West Elementary dropped 3.7 points in reading/ language down to 26.2 percent. Increases were made in math, 35.3 percent up by 8.8 points, and science, 39.9 percent up by 2.1 points.
Two schools in the system slipped in two areas each:
• Dibrell Elementary: Math 41.1 percent (2.8 growth from last year), reading/ language 35.8 percent (3.2 decrease), science 62.9 percent (2.2 decrease).
• Hickory Creek Elementary: Math 59.7 percent (1.7 growth from last year), reading/ language 46.4 percent (11.3 decrease), science 62.9 percent (4.9 decrease).
Morrison Elementary decreased in all three testing areas. The biggest decrease of 6.5 points was in reading/ language with 35.5 percent. Science fell by 4.4 points to 55.4 percent, while math decreased slightly by .6 to 34 percent.
Warren County High School dropped in two areas. Biology I showed a decrease of 11.2 points to 57.2 percent, while English III showed a decrease of 5.5 points to 17.5 percent.
Cox says he has contacted Warren County High School principal Jimmy Walker to figure out why the school dropped in biology, but that the numbers in English III are “deceiving.”
“The English III number is a little deceiving,” said Cox. “Not all of our students take the English III end-of-course exam because they are enrolled in dual enrollment in AP English so that 5 percent drop is a bit deceiving because not all of our students test. You don’t really get an accurate picture in English III.”
The high school improved in the following areas: chemistry with 34.6 percent, a 2.6 point growth; English I with 72.6 percent, a 1.6 point growth; and English II with 60.5 percent, a 5.5 point growth.
Tennessee releases test scores in three waves each year: 1) statewide numbers, which are useful for assessing broad trends but not for answering more detailed questions about local change. 2) District- and school-level results will be released in the coming weeks. Those will allow for a closer analysis of how individual teachers and students performed, and of how local school improvement efforts are going. 3) An update about how Tennessee students are faring compared to students in other states will be available this fall.
This year’s scores are the last for the multiple-choice test known as TCAP the state has admin-istered for more than two decades.
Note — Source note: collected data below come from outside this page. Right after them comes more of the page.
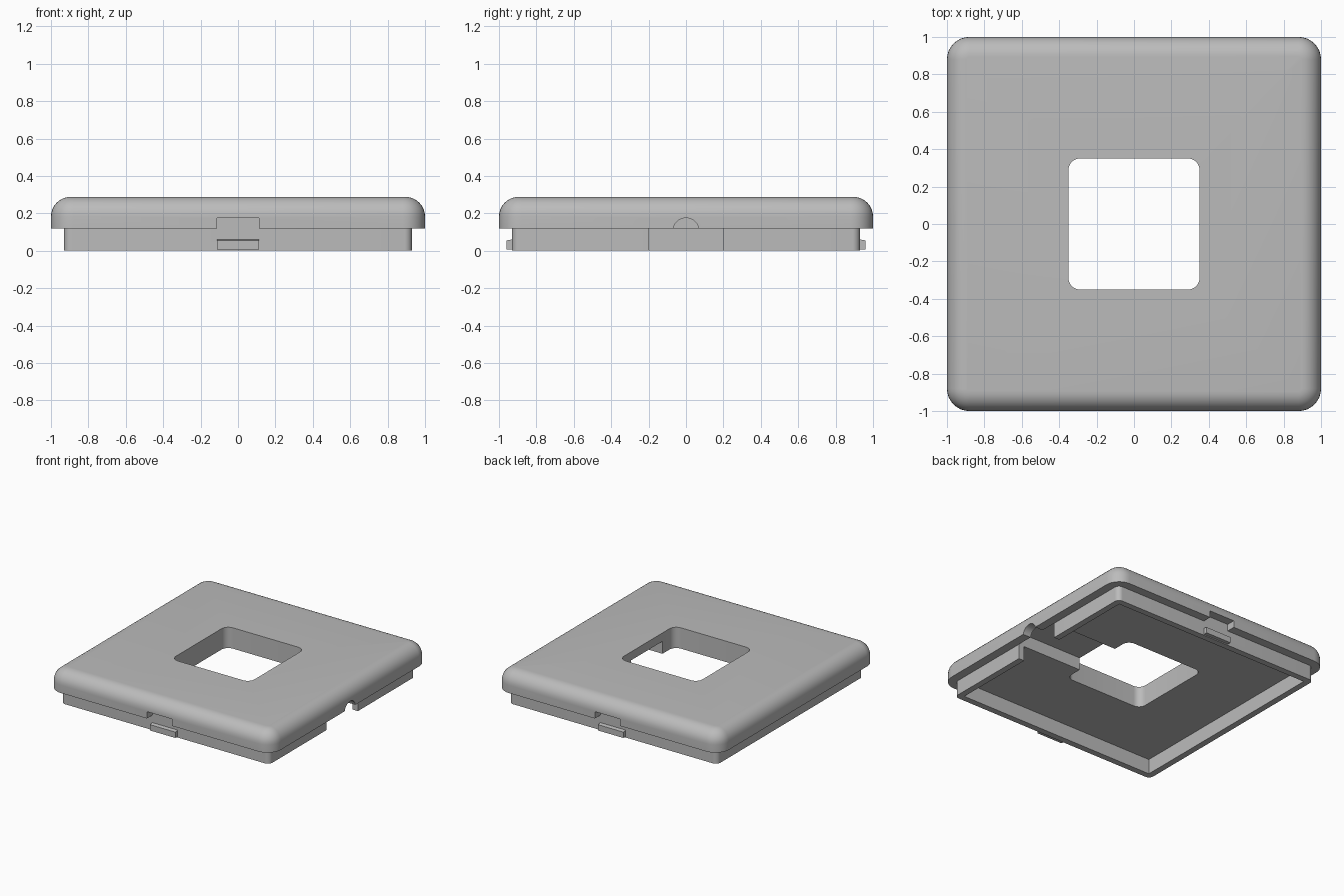
import bpy, bmesh
from math import sin, cos, pi
from mathutils import Matrix

cube = bpy.data.objects.get("Cube")
if cube:
    bpy.data.objects.remove(cube, do_unlink=True)

grey = bpy.data.materials.new("mid grey")
grey.use_nodes = True
colour = (0.5, 0.5, 0.5, 1)
grey.diffuse_color = colour
grey.node_tree.nodes["Principled BSDF"].inputs["Base Color"].default_value = colour

LIP_Z, TOP_Z = 0.12, 0.288      # underside of the lip, top of the plate
SKIRT, WALL = 0.93, 0.05        # half width and thickness of the skirt
FILLET, STEPS = 0.105, 8


def finish(name, bm):
    bmesh.ops.recalc_face_normals(bm, faces=bm.faces)
    mesh = bpy.data.meshes.new(name)
    bm.to_mesh(mesh)
    bm.free()
    mesh.materials.append(grey)
    obj = bpy.data.objects.new(name, mesh)
    bpy.context.collection.objects.link(obj)
    return obj


def rounded_square(half, radius):
    """Outline of a square with rounded corners."""
    points = []
    for corner in range(4):
        middle = pi / 4 + corner * pi / 2
        cx = (half - radius) * (1 if cos(middle) > 0 else -1)
        cy = (half - radius) * (1 if sin(middle) > 0 else -1)
        for i in range(STEPS + 1):
            a = corner * pi / 2 + i / STEPS * pi / 2
            points.append((cx + radius * cos(a), cy + radius * sin(a)))
    return points


def loft(name, rings):
    """Closed solid through (half width, corner radius, height) rings."""
    bm = bmesh.new()
    loops = [[bm.verts.new((x, y, z)) for x, y in rounded_square(h, r)]
             for h, r, z in rings]
    for low, high in zip(loops, loops[1:]):
        for i in range(len(low)):
            j = (i + 1) % len(low)
            bm.faces.new((low[i], low[j], high[j], high[i]))
    bm.faces.new(loops[0][::-1])
    bm.faces.new(loops[-1])
    return finish(name, bm)


def box(name, low, high):
    bm = bmesh.new()
    bmesh.ops.create_cube(bm, size=1)
    for v in bm.verts:
        v.co = [l if c < 0 else h for c, l, h in zip(v.co, low, high)]
    return finish(name, bm)


def cut(target, cutter):
    cutter.hide_render = True
    mod = target.modifiers.new("cut", "BOOLEAN")
    mod.operation, mod.solver, mod.object = "DIFFERENCE", "EXACT", cutter
    bpy.context.view_layer.objects.active = target
    bpy.ops.object.modifier_apply(modifier=mod.name)
    bpy.data.objects.remove(cutter, do_unlink=True)


# Cover plate with a stepped skirt and a filleted top edge
rings = [(SKIRT, 0.04, 0), (SKIRT, 0.04, LIP_Z), (1, 0.12, LIP_Z)]
for i in range(STEPS + 1):
    a = i / STEPS * pi / 2
    inset = FILLET * (1 - cos(a))
    rings.append((1 - inset, 0.12 - inset, TOP_Z - FILLET * (1 - sin(a))))
plate = loft("cover_plate", rings)

# Hollow underside, central window and cable channel
inner = SKIRT - WALL
cut(plate, box("cavity", (-inner, -inner, -0.1), (inner, inner, LIP_Z)))
cut(plate, loft("window", [(0.35, 0.06, -0.1), (0.35, 0.06, 0.5)]))
cut(plate, box("channel", (0.2, -0.2, -0.1), (SKIRT, 0.2, 0.22)))

# Round cable notch in the lip
bm = bmesh.new()
bmesh.ops.create_cone(bm, cap_ends=True, segments=32, radius1=0.07, radius2=0.07,
                      depth=0.2, matrix=Matrix.Translation((1, 0, 0.105))
                      @ Matrix.Rotation(pi / 2, 4, "Y"))
cut(plate, finish("cable_notch", bm))

# Pry notches and snap tabs at front and back
for side, word in ((-1, "front"), (1, "back")):
    ys = sorted((side * SKIRT, side * 1.1))
    cut(plate, box("pry_notch", (-0.113, ys[0], 0.05), (0.113, ys[1], 0.175)))
    ys = sorted((side * (SKIRT - 0.01), side * 0.96))
    tab = box(word + "_snap_tab", (-0.113, ys[0], 0.008), (0.113, ys[1], 0.062))
    for v in tab.data.vertices:
        if abs(v.co.y) > 0.95 and v.co.z > 0.05:
            v.co.z -= 0.007

bpy.ops.object.select_all(action="DESELECT")
plate.select_set(True)
bpy.context.view_layer.objects.active = plate
bpy.ops.object.shade_smooth_by_angle()
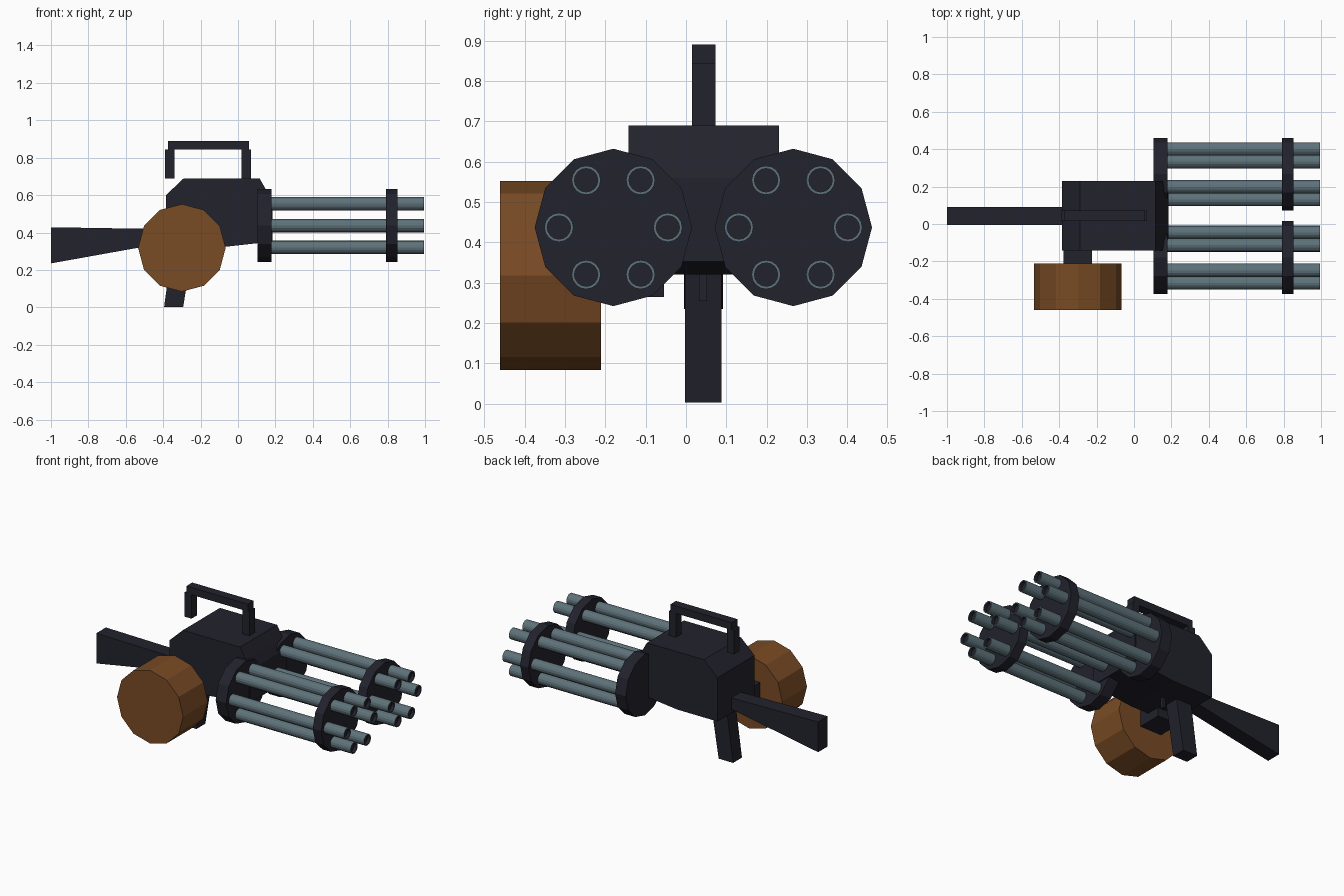
import bpy, bmesh, math
from mathutils import Matrix

if "Cube" in bpy.data.objects:
    bpy.data.objects.remove(bpy.data.objects["Cube"])


def material(name, rgb):
    m = bpy.data.materials.new(name)
    m.diffuse_color = (*rgb, 1)
    m.use_nodes = True
    m.node_tree.nodes["Principled BSDF"].inputs["Base Color"].default_value = m.diffuse_color
    return m


DARK = material("gunmetal", (0.016, 0.016, 0.026))
STEEL = material("blue_steel", (0.112, 0.170, 0.195))
BROWN = material("brown", (0.190, 0.070, 0.018))


def finish(name, bm, *mats):
    bmesh.ops.recalc_face_normals(bm, faces=bm.faces[:])
    me = bpy.data.meshes.new(name)
    bm.to_mesh(me)
    bm.free()
    for m in mats:
        me.materials.append(m)
    ob = bpy.data.objects.new(name, me)
    bpy.context.collection.objects.link(ob)
    return ob


def slab(name, profile, y0, y1, mat):
    """Extrude an x-z profile from y0 to y1."""
    bm = bmesh.new()
    face = bm.faces.new([bm.verts.new((x, y0, z)) for x, z in profile])
    ext = bmesh.ops.extrude_face_region(bm, geom=[face])["geom"]
    verts = [v for v in ext if isinstance(v, bmesh.types.BMVert)]
    bmesh.ops.translate(bm, verts=verts, vec=(0, y1 - y0, 0))
    return finish(name, bm, mat)


def box(name, x0, x1, y0, y1, z0, z1, mat):
    return slab(name, [(x0, z0), (x1, z0), (x1, z1), (x0, z1)], y0, y1, mat)


def cylinder(sides, radius, length, axis, center):
    bm = bmesh.new()
    bmesh.ops.create_cone(bm, cap_ends=True, segments=sides, radius1=radius,
                          radius2=radius, depth=length)
    turn = Matrix.Rotation(math.pi / 2, 4, "Y" if axis == "x" else "X")
    bm.transform(Matrix.Translation(center) @ turn)
    return bm


def barrel(name, y, z, x0=0.17, x1=0.995):
    """Steel tube with a dark recessed bore at the muzzle."""
    bm = cylinder(16, 0.036, x1 - x0, "x", ((x0 + x1) / 2, y, z))
    bm.normal_update()
    cap = max(bm.faces, key=lambda f: f.calc_center_median().x)
    bmesh.ops.inset_region(bm, faces=[cap], thickness=0.007)
    ext = bmesh.ops.extrude_face_region(bm, geom=[cap])["geom"]
    bmesh.ops.delete(bm, geom=[cap], context="FACES_ONLY")
    bmesh.ops.translate(bm, verts=[v for v in ext if isinstance(v, bmesh.types.BMVert)],
                        vec=(-0.02, 0, 0))
    for f in bm.faces:
        r = math.hypot(*[(c) for c in (f.calc_center_median().y - y, f.calc_center_median().z - z)])
        bore = f.calc_center_median().x > x1 - 0.021 and r < 0.03
        f.material_index = 1 if bore else 0
    finish(name, bm, STEEL, DARK)


# Receiver body
slab("receiver", [(-0.385, 0.32), (-0.10, 0.32), (0.185, 0.352), (0.185, 0.56),
                  (0.155, 0.62), (0.115, 0.69), (-0.29, 0.69), (-0.385, 0.60)],
     -0.143, 0.231, DARK)

# Shoulder stock, pistol grip and trigger
slab("stock", [(-1.0, 0.235), (-0.375, 0.347), (-0.375, 0.418), (-1.0, 0.428)],
     -0.005, 0.092, DARK)
slab("grip", [(-0.395, 0.003), (-0.293, 0.003), (-0.24, 0.33), (-0.35, 0.33)],
     -0.002, 0.088, DARK)
box("trigger", -0.19, -0.17, 0.032, 0.052, 0.255, 0.33, DARK)

# Carry handle
box("handle_bar", -0.375, 0.06, 0.015, 0.073, 0.843, 0.89, DARK)
for label, x in (("rear", -0.39), ("front", 0.02)):
    box(label + "_handle_post", x, x + 0.05, 0.015, 0.073, 0.69, 0.845, DARK)

# Drum magazine and its feed block
box("feed_block", -0.378, -0.225, -0.22, -0.055, 0.265, 0.40, DARK)
finish("drum", cylinder(12, 0.234, 0.25, "y", (-0.30, -0.336, 0.318)), BROWN)

# Two rotary barrel clusters
CZ = 0.437
for side, cy in (("near", -0.18), ("far", 0.266)):
    finish(side + "_rear_disc", cylinder(12, 0.195, 0.075, "x", (0.142, cy, CZ)), DARK)
    finish(side + "_front_disc", cylinder(12, 0.195, 0.06, "x", (0.822, cy, CZ)), DARK)
    for i in range(6):
        a = math.radians(60 * i)
        barrel(f"{side}_barrel_{i + 1}", cy + 0.135 * math.cos(a), CZ + 0.135 * math.sin(a))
Next year, students are set to take a new exam, called TNREady, that officials say will be a better measure of student skill.